- [TASK REQUIREMENTS]
Extract exactly the lines from the top of the records through the line containing "# Half of the", and keep pictures out of the copy.

- [RECORDS PROVIDED]
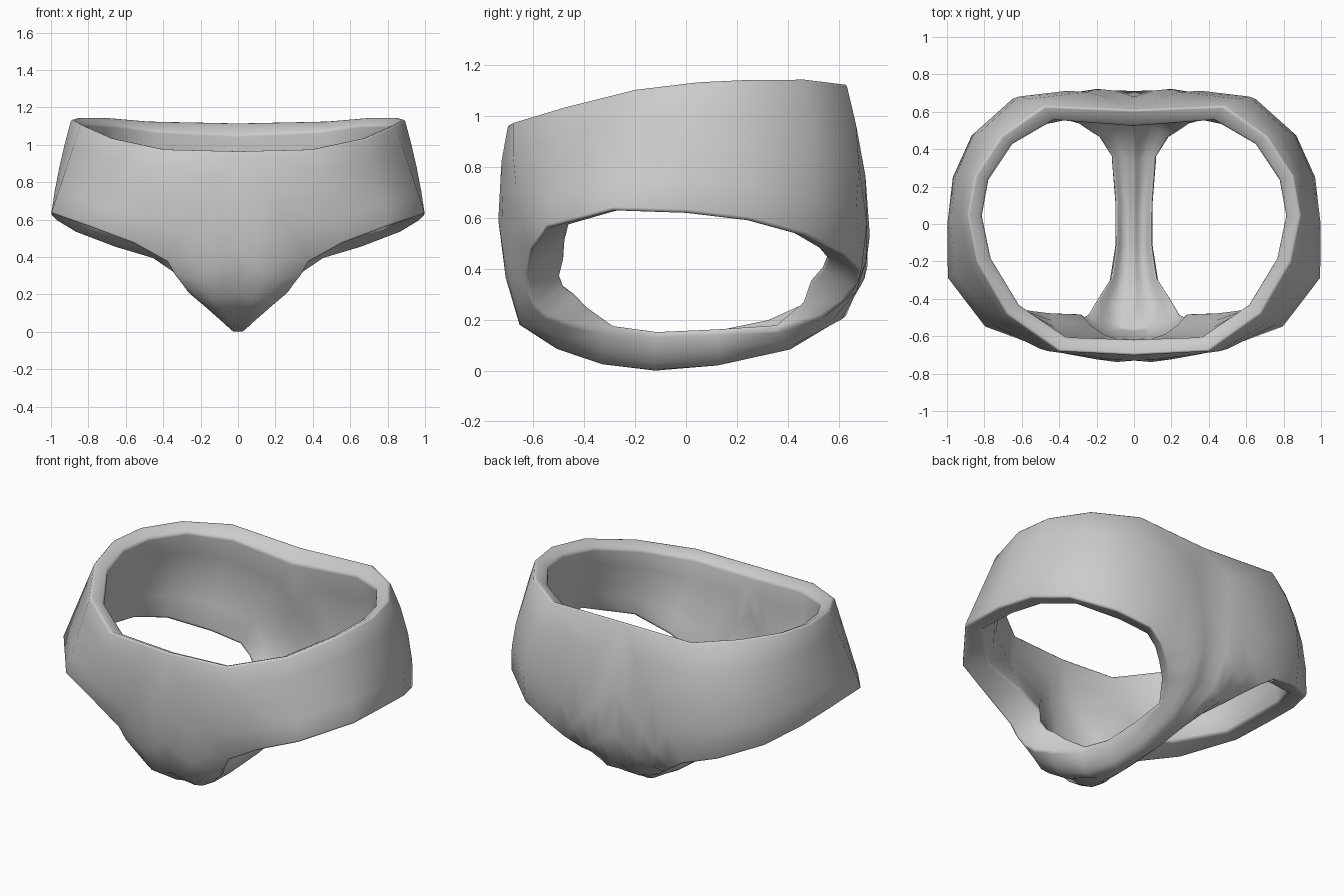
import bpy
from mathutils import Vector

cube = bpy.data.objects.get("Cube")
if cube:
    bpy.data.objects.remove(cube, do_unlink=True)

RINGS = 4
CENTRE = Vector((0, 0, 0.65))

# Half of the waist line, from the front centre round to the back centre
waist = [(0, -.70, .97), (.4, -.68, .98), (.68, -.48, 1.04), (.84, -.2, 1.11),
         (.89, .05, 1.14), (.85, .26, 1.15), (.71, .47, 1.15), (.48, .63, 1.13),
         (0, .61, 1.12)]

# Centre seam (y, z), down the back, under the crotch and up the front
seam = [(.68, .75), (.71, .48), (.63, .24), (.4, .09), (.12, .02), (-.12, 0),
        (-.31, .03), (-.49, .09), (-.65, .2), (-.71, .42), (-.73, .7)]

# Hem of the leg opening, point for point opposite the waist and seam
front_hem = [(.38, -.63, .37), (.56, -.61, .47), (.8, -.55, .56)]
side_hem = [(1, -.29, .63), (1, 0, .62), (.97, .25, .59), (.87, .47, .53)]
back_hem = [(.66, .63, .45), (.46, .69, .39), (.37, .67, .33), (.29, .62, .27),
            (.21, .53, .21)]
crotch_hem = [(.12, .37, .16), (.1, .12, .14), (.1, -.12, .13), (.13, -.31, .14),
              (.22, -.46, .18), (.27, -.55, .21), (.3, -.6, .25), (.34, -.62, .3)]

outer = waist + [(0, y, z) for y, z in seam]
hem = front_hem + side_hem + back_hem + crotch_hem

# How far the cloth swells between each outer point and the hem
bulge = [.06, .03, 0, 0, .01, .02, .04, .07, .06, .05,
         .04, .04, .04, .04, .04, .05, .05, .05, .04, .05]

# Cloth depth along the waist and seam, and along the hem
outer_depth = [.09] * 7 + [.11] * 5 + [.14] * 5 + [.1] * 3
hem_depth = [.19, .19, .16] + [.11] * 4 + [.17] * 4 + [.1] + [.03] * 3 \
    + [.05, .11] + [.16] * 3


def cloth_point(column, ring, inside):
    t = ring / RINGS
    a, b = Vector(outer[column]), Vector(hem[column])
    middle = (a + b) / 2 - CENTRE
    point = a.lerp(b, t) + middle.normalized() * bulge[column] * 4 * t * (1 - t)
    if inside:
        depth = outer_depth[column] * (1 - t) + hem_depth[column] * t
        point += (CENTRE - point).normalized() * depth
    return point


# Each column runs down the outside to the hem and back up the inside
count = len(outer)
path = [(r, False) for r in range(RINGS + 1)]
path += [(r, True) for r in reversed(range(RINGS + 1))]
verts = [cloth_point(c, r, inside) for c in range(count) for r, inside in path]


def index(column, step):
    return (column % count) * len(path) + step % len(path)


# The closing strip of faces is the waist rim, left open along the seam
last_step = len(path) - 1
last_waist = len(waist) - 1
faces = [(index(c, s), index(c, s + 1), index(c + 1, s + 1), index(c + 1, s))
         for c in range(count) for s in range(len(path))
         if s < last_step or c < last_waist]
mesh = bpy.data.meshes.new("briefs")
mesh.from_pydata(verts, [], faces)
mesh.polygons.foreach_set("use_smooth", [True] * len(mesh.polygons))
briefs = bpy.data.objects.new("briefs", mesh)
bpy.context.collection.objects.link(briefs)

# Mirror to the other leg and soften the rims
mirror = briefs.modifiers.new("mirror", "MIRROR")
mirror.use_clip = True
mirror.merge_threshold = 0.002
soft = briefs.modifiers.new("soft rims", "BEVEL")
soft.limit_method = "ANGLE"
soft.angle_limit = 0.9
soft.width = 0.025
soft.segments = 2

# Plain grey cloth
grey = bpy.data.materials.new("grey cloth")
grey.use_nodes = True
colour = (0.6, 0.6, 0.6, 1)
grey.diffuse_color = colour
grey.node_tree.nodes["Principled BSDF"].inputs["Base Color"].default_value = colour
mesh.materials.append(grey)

- [PROBLEM SOLUTION]
import bpy
from mathutils import Vector

cube = bpy.data.objects.get("Cube")
if cube:
    bpy.data.objects.remove(cube, do_unlink=True)

RINGS = 4
CENTRE = Vector((0, 0, 0.65))

# Half of the waist line, from the front centre round to the back centre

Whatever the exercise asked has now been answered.